[Raw data — start]

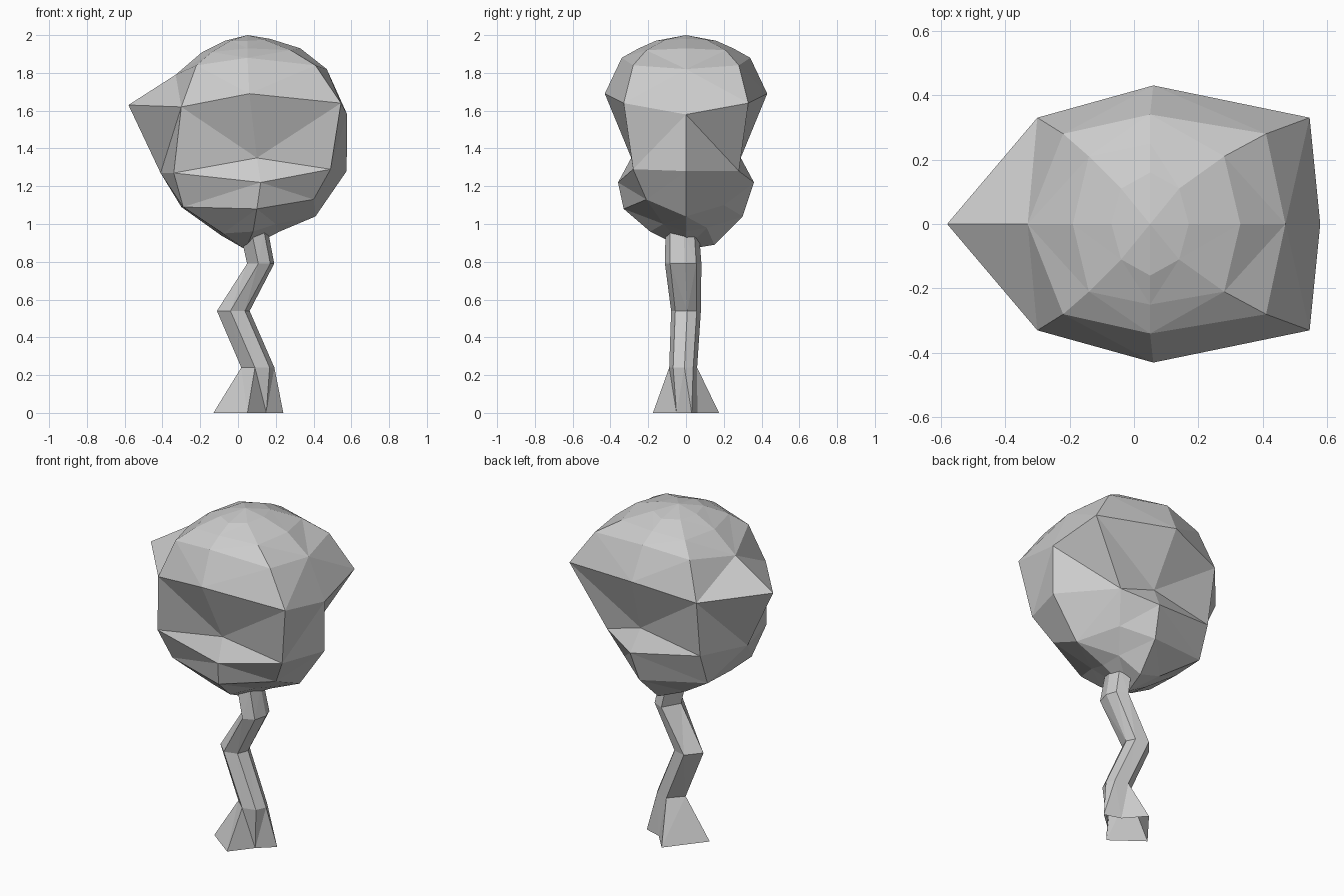
import bpy, bmesh
from math import cos, sin, radians
from mathutils import Vector

if "Cube" in bpy.data.objects:
    bpy.data.objects.remove(bpy.data.objects["Cube"])


def loft(name, rings, bottom=None, top=None):
    """Skin a stack of equal-length rings; close an end with an apex if given."""
    bm = bmesh.new()
    loops = [[bm.verts.new(p) for p in ring] for ring in rings]
    n = len(loops[0])
    for a, b in zip(loops, loops[1:]):
        for i in range(n):
            j = (i + 1) % n
            bm.faces.new((a[i], a[j], b[j], b[i]))
    for ring, apex in ((loops[0], bottom), (loops[-1], top)):
        if apex:
            tip = bm.verts.new(apex)
            for i in range(n):
                bm.faces.new((ring[i], ring[(i + 1) % n], tip))
    bmesh.ops.remove_doubles(bm, verts=bm.verts, dist=0.0005)
    bmesh.ops.triangulate(bm, faces=bm.faces)
    bmesh.ops.recalc_face_normals(bm, faces=bm.faces)
    mesh = bpy.data.meshes.new(name)
    bm.to_mesh(mesh)
    bm.free()
    obj = bpy.data.objects.new(name, mesh)
    bpy.context.collection.objects.link(obj)
    return obj


def mirrored_ring(right, front_right, front, front_left, left):
    """Eight points, counter-clockwise from +x, from the front half."""
    half = [Vector(p) for p in (front_right, front, front_left)]
    back = [Vector((p.x, -p.y, p.z)) for p in half]
    return [Vector(right)] + back + [Vector(left)] + half[::-1]


# Crown: faceted foliage, rings from bottom to top, with a dent at the back right
low = mirrored_ring((0.22, 0, 0.96), (0.20, -0.12, 1.0), (0.08, -0.19, 0.96),
                    (-0.08, -0.12, 0.95), (-0.09, 0, 0.94))
low[1] = Vector((0.20, 0.11, 0.98))
low[2] = Vector((0.08, 0.15, 0.89))
belly = mirrored_ring((0.41, 0, 1.04), (0.40, -0.21, 1.13), (0.10, -0.33, 1.08),
                      (-0.29, -0.21, 1.09), (-0.30, 0, 1.09))
belly[1] = Vector((0.27, 0.20, 1.10))
belly[2] = Vector((0.10, 0.30, 1.04))
waist_half = ((0.575, 0, 1.28), (0.49, -0.28, 1.29), (0.10, -0.29, 1.35),
              (-0.34, -0.28, 1.27), (-0.41, 0, 1.27))
waist = mirrored_ring(*waist_half)
lip = mirrored_ring(*waist_half[:2], (0.12, -0.36, 1.22), *waist_half[3:])
for ring in (waist, lip):
    ring[1] = Vector((0.33, 0.28, 1.28))
    ring[3] = Vector((-0.29, 0.28, 1.28))
crown_rings = [
    low, belly, lip, waist,
    mirrored_ring((0.578, 0, 1.58), (0.545, -0.33, 1.64), (0.06, -0.43, 1.69),
                  (-0.30, -0.33, 1.62), (-0.58, 0, 1.63)),
    mirrored_ring((0.47, 0, 1.82), (0.41, -0.28, 1.84), (0.05, -0.34, 1.88),
                  (-0.22, -0.28, 1.84), (-0.33, 0, 1.79)),
    mirrored_ring((0.33, 0, 1.93), (0.28, -0.21, 1.92), (0.05, -0.25, 1.93),
                  (-0.14, -0.21, 1.91), (-0.19, 0, 1.91)),
    mirrored_ring((0.17, 0, 1.98), (0.14, -0.11, 1.975), (0.05, -0.16, 1.97),
                  (-0.04, -0.11, 1.97), (-0.07, 0, 1.97)),
]
loft("crown", crown_rings, bottom=(0.04, 0, 0.865), top=(0.05, 0, 2.0))

# Trunk: crooked six-sided stem over three splayed roots, open underneath
angles = [185, 260, 315, 5, 45, 100]
roots = [(-0.13, -0.04), (0.05, -0.175), (0.15, -0.05),
         (0.24, 0.03), (0.14, 0.06), (0.04, 0.175)]
trunk_rings = [[(x, y, 0) for x, y in roots]]
for cx, cy, z, rx, ry in ((0.105, -0.015, 0.24, 0.088, 0.075),
                          (-0.025, 0.0, 0.54, 0.087, 0.08),
                          (0.12, -0.015, 0.79, 0.072, 0.098),
                          (0.085, -0.02, 0.96, 0.075, 0.09)):
    trunk_rings.append([(cx + rx * cos(radians(a)), cy + ry * sin(radians(a)), z)
                        for a in angles])
loft("trunk", trunk_rings)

[Raw data — finish]

Work instructions: Across the records above, show each line containing the word "Vector".

Response:
from mathutils import Vector
    half = [Vector(p) for p in (front_right, front, front_left)]
    back = [Vector((p.x, -p.y, p.z)) for p in half]
    return [Vector(right)] + back + [Vector(left)] + half[::-1]
low[1] = Vector((0.20, 0.11, 0.98))
low[2] = Vector((0.08, 0.15, 0.89))
belly[1] = Vector((0.27, 0.20, 1.10))
belly[2] = Vector((0.10, 0.30, 1.04))
    ring[1] = Vector((0.33, 0.28, 1.28))
    ring[3] = Vector((-0.29, 0.28, 1.28))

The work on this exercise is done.